• [PROBLEM STATEMENT]:
If a line in the listing contains "faces", copy it out whole.
========================================================================
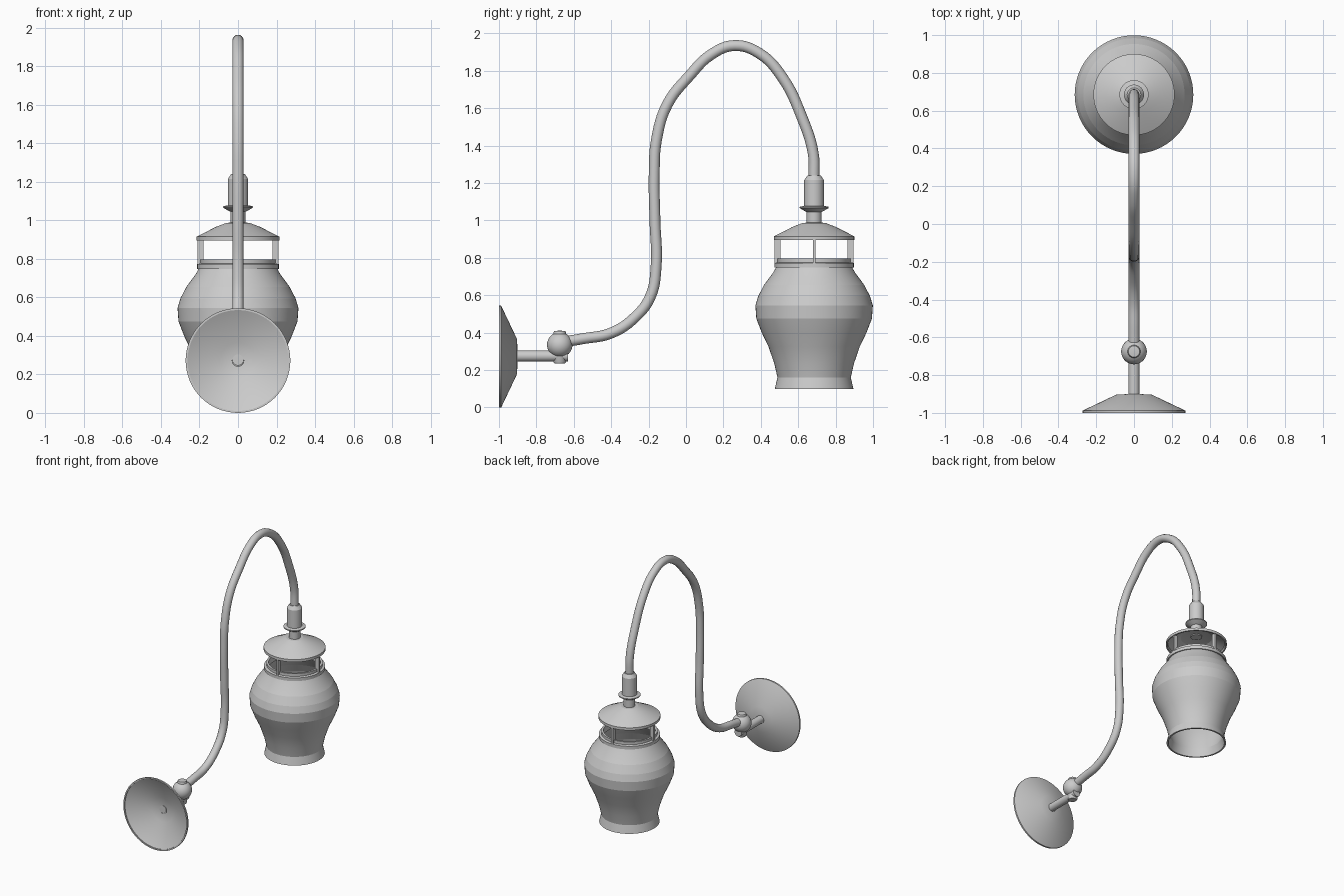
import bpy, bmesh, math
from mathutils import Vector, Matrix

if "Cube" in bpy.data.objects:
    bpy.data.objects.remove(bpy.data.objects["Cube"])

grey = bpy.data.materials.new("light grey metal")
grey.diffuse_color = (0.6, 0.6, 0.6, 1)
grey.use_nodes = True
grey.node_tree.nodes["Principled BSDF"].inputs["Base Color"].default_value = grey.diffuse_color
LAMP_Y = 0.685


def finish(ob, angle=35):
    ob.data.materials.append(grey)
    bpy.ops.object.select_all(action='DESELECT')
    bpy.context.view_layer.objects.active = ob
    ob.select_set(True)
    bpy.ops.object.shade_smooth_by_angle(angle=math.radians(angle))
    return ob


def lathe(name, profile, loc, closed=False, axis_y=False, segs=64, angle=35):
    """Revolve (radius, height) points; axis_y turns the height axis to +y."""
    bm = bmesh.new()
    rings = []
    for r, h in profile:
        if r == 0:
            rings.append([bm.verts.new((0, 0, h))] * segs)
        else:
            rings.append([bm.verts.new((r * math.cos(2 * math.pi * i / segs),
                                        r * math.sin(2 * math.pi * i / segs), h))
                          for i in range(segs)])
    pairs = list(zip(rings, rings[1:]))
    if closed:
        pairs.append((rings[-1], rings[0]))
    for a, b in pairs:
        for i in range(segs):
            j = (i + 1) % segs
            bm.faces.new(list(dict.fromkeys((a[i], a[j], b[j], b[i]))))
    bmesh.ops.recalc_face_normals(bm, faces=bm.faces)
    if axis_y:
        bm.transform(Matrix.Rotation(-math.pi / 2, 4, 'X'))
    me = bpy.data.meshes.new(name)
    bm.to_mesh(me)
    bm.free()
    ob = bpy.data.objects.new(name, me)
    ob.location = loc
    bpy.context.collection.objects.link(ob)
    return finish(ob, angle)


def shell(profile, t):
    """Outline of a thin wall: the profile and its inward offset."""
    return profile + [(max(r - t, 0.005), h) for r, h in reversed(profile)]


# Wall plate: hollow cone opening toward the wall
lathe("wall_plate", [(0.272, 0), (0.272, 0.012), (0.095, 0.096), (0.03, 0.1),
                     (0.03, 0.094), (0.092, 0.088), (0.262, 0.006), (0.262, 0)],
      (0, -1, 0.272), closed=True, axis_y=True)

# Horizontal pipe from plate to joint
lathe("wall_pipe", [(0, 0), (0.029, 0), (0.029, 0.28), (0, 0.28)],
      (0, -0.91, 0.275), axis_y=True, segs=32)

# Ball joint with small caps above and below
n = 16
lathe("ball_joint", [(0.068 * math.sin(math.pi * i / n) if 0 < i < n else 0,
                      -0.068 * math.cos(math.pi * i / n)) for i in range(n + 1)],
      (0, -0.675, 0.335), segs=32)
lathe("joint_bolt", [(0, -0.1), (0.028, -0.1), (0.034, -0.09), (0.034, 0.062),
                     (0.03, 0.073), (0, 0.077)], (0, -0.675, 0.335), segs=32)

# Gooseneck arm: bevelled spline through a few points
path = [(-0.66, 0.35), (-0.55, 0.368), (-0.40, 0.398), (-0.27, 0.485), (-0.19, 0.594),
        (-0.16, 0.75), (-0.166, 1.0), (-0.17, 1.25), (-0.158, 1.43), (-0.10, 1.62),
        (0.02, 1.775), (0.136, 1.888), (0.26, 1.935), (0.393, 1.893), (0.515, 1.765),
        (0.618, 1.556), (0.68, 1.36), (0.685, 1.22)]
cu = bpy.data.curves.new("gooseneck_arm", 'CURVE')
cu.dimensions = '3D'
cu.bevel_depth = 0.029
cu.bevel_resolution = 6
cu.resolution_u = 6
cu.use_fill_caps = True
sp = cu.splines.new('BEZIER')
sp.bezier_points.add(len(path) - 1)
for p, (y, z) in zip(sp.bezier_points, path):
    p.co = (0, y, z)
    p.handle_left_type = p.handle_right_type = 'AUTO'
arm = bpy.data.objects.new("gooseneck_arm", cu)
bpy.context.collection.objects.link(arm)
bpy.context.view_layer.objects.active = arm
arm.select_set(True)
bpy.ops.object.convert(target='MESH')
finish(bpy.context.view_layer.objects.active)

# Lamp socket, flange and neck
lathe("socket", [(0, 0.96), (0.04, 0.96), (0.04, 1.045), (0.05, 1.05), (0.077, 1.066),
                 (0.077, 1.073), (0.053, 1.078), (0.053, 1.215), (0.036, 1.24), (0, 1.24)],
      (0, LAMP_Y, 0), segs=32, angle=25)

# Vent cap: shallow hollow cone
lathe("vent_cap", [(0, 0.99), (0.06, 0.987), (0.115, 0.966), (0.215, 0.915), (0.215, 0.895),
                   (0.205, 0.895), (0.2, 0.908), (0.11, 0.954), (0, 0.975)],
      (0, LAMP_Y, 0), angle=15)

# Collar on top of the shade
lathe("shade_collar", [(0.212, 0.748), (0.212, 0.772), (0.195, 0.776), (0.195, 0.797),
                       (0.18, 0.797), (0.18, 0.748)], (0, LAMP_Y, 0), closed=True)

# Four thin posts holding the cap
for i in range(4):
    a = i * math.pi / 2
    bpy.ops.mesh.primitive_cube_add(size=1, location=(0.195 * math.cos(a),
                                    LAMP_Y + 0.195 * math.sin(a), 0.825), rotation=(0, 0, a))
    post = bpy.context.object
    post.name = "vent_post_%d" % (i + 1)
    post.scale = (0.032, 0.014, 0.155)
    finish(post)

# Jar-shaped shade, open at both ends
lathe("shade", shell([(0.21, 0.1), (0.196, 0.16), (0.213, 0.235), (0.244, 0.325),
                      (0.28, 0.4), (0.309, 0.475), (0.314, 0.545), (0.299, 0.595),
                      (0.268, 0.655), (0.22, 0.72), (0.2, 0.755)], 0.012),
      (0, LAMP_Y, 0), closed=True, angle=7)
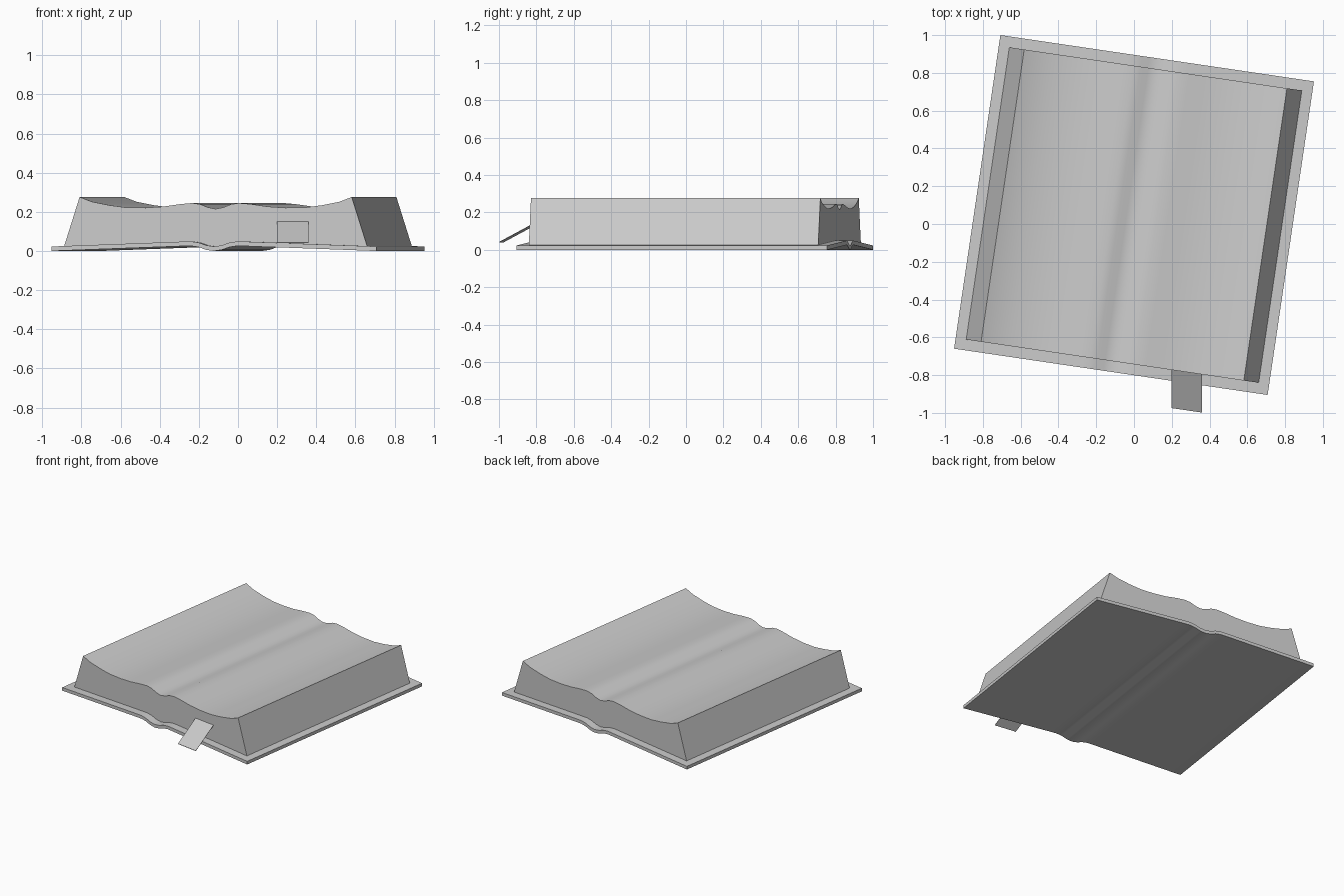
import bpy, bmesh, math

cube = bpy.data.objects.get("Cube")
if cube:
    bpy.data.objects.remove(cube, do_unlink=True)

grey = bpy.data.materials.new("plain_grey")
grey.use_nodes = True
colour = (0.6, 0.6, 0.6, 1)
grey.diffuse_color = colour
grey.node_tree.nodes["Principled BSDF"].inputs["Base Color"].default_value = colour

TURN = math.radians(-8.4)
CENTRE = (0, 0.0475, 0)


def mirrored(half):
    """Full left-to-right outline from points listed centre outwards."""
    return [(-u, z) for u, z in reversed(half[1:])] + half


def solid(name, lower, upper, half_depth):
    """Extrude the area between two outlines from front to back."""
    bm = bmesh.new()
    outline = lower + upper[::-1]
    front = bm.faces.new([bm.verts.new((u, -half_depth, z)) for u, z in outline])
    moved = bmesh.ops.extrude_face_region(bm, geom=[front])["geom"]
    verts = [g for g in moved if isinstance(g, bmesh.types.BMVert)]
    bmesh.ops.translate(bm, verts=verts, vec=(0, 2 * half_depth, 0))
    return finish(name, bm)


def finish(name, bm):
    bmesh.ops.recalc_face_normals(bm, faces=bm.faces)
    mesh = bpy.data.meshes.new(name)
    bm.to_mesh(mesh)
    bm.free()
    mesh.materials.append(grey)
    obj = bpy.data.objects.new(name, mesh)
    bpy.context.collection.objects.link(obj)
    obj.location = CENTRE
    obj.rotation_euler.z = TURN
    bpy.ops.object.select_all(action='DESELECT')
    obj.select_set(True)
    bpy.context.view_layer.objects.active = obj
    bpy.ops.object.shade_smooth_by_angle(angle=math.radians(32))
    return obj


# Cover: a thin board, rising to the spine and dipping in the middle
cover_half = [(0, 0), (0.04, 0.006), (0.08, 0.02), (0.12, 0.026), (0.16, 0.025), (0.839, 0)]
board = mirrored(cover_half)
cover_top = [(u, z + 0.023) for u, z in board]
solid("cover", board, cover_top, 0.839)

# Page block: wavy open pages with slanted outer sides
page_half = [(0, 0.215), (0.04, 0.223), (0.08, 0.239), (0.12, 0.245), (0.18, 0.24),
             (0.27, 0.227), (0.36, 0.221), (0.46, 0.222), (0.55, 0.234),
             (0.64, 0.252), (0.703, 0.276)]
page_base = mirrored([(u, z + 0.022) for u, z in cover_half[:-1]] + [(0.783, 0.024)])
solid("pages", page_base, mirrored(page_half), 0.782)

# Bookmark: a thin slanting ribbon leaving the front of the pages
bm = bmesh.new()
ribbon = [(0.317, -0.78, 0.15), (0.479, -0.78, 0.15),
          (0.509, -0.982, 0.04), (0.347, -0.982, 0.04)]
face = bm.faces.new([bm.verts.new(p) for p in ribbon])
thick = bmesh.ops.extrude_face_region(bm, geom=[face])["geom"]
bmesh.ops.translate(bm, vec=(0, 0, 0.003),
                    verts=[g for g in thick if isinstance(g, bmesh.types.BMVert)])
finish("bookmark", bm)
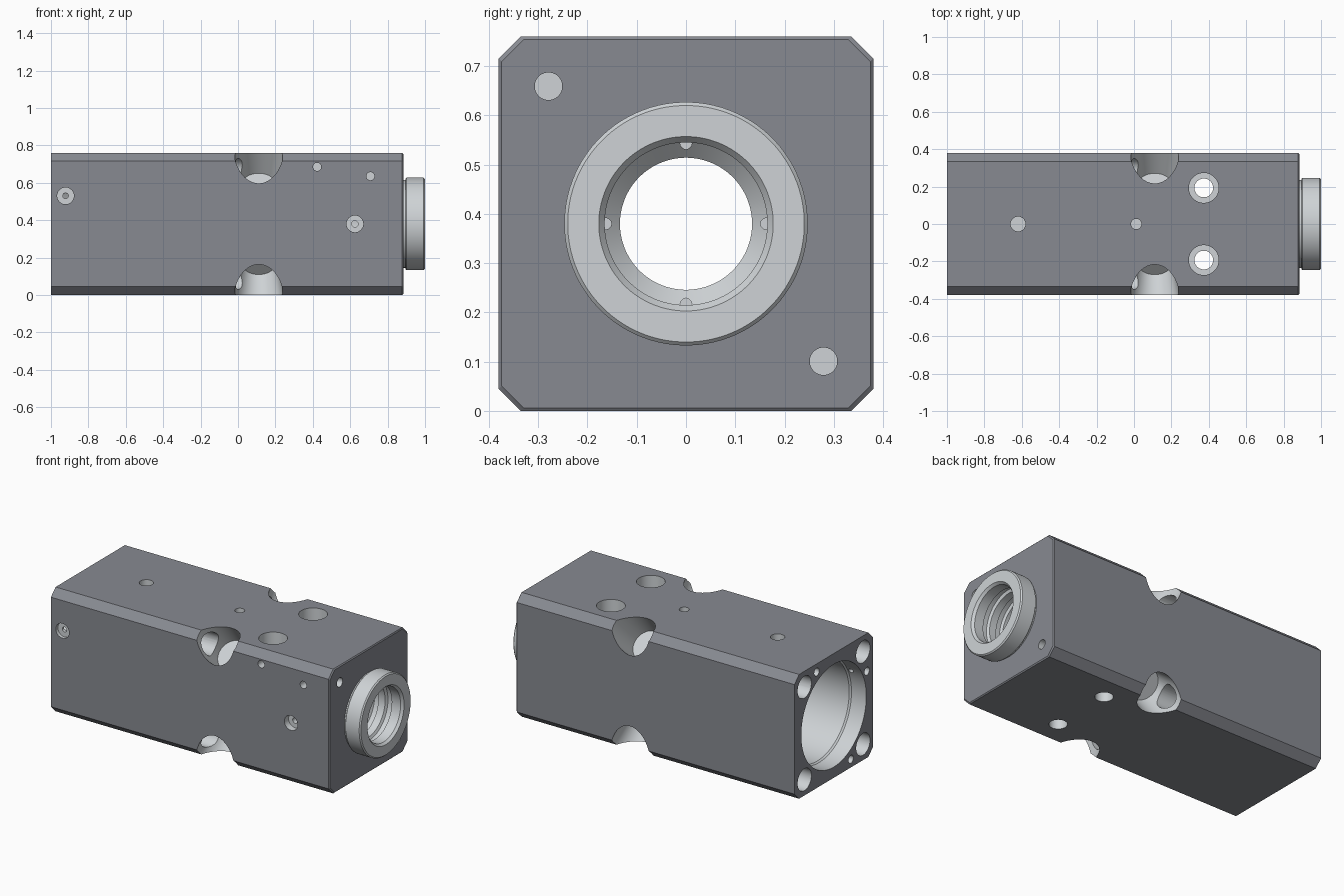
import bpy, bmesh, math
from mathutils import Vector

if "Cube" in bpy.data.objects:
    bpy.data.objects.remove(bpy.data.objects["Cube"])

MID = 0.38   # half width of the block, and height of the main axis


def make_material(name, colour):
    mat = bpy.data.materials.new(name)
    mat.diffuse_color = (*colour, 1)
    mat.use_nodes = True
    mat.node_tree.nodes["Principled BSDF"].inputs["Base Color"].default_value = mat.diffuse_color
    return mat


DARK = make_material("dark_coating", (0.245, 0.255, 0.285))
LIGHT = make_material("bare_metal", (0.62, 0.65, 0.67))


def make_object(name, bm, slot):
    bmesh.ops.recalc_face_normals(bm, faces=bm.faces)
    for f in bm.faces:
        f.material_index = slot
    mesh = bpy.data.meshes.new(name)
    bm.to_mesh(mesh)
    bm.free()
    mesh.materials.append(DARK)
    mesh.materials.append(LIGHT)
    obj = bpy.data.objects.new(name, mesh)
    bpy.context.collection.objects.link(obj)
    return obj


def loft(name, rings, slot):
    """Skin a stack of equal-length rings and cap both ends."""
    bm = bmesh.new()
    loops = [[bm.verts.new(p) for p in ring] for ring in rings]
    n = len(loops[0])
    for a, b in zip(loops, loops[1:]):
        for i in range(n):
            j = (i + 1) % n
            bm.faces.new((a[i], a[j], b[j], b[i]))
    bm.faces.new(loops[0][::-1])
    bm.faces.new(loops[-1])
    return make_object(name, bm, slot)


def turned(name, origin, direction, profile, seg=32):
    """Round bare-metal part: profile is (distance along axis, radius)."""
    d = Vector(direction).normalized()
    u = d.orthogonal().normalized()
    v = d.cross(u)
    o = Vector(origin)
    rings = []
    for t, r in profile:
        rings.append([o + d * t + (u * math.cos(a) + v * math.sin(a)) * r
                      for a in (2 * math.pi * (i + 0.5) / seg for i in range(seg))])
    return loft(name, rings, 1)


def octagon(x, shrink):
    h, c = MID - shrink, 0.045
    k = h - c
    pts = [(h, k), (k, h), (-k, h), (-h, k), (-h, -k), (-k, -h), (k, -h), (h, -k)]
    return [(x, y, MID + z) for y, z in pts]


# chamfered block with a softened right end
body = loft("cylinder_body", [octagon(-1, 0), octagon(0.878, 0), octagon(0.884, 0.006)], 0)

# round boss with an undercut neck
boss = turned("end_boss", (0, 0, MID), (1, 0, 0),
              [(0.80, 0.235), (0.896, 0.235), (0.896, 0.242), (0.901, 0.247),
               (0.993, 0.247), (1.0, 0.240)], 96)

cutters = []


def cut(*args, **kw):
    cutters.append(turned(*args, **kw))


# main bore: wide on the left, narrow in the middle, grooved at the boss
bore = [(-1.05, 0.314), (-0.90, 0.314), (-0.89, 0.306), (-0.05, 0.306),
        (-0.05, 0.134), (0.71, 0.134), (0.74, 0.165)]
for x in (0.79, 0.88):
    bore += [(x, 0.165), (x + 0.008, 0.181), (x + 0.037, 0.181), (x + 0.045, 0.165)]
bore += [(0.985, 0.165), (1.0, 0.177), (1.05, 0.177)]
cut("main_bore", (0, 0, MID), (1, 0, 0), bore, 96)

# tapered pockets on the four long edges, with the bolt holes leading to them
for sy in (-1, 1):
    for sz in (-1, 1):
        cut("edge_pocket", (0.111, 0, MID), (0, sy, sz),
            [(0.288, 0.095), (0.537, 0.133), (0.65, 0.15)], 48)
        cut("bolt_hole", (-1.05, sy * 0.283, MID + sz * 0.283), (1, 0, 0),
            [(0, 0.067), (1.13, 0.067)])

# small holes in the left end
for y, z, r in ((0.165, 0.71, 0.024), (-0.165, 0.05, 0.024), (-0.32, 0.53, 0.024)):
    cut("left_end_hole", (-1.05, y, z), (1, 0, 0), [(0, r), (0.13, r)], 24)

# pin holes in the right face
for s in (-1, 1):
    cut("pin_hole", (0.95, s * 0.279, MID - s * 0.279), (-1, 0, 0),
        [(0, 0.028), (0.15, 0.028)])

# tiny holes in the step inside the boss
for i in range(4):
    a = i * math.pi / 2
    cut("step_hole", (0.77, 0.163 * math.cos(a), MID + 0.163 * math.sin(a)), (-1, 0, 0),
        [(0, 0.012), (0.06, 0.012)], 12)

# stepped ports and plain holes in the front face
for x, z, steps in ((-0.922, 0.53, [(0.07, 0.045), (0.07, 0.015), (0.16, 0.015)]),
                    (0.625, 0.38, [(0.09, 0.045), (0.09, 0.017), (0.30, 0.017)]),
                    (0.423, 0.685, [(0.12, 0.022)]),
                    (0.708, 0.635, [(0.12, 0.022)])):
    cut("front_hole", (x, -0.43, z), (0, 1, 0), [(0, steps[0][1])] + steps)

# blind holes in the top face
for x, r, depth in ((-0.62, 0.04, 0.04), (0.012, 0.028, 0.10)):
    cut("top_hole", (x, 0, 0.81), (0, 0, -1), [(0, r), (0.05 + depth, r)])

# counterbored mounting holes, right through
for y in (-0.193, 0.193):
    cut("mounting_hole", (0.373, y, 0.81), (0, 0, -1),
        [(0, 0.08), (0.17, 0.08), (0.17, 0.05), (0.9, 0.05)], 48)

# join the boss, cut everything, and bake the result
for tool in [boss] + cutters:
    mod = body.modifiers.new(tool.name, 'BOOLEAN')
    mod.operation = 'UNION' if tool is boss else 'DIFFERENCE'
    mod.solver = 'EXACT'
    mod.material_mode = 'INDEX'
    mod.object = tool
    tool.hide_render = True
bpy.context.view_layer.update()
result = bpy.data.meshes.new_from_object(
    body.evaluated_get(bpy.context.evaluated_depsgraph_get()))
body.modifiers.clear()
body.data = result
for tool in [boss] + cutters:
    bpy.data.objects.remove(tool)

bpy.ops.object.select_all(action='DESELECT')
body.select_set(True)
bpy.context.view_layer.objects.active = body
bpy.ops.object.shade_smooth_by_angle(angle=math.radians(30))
========================================================================
• [SOLVED PROBLEM]:
            bm.faces.new(list(dict.fromkeys((a[i], a[j], b[j], b[i]))))
    bmesh.ops.recalc_face_normals(bm, faces=bm.faces)
    front = bm.faces.new([bm.verts.new((u, -half_depth, z)) for u, z in outline])
    bmesh.ops.recalc_face_normals(bm, faces=bm.faces)
face = bm.faces.new([bm.verts.new(p) for p in ribbon])
    bmesh.ops.recalc_face_normals(bm, faces=bm.faces)
    for f in bm.faces:
            bm.faces.new((a[i], a[j], b[j], b[i]))
    bm.faces.new(loops[0][::-1])
    bm.faces.new(loops[-1])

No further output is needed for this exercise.